● **TASK DESCRIPTION**: Find the line that contains "chimney.box(x, x + 1, y, y + 1, 26, 28)", then repeat it and each line after it to the end of the records, exactly.

● **DATA FOR THIS TASK**:
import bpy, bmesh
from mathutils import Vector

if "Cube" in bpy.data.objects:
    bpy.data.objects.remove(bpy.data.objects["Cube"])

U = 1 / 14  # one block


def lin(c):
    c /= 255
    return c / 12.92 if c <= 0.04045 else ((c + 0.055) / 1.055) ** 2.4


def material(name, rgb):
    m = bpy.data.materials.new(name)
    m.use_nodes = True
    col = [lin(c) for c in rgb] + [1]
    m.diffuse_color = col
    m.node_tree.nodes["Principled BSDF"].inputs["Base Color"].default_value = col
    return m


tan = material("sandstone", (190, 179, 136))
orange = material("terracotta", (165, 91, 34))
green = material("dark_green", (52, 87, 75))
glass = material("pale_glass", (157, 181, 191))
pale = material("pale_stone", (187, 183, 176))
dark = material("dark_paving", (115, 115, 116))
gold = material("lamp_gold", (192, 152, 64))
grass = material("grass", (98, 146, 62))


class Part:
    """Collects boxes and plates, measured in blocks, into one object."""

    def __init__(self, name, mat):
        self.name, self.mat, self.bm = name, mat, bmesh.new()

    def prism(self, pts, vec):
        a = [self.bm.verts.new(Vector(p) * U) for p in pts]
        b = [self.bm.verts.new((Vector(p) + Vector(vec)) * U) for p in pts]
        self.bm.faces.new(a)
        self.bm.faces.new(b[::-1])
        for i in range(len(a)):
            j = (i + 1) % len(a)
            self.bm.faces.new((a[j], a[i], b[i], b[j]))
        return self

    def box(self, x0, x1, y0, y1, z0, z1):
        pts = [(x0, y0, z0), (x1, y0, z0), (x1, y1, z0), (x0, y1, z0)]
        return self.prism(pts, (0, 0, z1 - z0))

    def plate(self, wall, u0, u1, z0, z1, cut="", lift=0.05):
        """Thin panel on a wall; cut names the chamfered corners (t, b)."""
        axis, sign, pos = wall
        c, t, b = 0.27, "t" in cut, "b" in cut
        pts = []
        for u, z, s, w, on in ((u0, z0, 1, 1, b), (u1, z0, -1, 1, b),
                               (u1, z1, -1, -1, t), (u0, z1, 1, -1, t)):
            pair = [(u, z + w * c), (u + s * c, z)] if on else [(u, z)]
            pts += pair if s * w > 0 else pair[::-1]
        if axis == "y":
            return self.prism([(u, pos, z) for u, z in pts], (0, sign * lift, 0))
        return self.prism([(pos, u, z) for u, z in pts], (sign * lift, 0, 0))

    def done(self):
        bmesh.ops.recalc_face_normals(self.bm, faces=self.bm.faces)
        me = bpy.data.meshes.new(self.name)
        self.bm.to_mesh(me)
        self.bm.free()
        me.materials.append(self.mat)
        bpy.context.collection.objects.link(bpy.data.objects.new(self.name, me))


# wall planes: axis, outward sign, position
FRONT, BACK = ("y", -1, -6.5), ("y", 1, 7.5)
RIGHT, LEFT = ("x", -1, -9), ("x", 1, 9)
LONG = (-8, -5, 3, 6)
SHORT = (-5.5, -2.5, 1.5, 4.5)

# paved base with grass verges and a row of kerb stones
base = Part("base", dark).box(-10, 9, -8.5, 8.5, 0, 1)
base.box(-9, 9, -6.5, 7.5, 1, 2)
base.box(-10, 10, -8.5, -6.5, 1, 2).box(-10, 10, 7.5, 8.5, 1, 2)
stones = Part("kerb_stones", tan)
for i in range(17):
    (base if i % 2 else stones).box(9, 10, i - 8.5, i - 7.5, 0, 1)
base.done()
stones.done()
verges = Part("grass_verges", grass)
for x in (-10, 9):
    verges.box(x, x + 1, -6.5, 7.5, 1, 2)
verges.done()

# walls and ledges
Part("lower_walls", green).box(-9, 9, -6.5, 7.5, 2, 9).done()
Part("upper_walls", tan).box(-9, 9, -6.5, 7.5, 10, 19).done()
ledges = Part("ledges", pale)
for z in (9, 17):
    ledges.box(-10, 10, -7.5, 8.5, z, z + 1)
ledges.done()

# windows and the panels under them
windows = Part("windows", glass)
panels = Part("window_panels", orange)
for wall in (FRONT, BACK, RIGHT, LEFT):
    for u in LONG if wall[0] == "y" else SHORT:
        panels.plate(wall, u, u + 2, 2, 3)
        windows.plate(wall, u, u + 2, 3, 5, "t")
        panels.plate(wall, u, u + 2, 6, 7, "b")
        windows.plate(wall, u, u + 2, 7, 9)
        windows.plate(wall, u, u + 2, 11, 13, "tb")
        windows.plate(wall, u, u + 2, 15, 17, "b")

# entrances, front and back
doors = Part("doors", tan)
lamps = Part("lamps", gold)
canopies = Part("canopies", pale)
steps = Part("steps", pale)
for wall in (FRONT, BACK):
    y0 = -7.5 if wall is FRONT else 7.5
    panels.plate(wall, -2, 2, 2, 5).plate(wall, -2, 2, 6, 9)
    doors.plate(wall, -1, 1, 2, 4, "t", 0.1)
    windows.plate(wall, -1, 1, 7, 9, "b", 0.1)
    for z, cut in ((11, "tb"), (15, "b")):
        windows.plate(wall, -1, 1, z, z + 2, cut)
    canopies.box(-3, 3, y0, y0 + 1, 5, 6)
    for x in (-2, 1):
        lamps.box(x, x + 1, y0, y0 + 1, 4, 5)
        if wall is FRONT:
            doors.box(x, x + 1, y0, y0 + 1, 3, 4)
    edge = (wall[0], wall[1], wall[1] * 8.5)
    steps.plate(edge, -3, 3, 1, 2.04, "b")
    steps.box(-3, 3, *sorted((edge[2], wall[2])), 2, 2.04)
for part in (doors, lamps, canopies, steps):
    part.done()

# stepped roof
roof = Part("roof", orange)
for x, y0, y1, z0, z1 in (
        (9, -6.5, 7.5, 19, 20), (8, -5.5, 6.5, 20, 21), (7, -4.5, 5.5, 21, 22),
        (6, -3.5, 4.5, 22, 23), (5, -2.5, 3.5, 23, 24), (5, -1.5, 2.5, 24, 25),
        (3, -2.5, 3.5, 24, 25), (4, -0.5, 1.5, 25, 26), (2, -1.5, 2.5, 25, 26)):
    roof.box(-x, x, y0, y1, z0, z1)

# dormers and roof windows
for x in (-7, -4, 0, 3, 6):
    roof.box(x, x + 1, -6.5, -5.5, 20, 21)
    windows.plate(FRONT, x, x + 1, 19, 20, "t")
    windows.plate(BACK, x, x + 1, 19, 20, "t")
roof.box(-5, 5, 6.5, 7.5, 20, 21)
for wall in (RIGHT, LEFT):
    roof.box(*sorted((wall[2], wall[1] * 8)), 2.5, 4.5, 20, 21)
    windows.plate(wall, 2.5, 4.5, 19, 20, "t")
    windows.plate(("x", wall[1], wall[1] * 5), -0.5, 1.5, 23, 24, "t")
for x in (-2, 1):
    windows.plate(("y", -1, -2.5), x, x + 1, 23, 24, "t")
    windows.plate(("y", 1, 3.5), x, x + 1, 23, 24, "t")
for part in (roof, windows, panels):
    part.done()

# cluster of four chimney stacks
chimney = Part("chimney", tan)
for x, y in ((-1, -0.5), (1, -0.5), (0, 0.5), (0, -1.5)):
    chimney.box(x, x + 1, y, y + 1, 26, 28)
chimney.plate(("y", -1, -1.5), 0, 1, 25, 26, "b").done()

● **WRITTEN ANSWER**:
    chimney.box(x, x + 1, y, y + 1, 26, 28)
chimney.plate(("y", -1, -1.5), 0, 1, 25, 26, "b").done()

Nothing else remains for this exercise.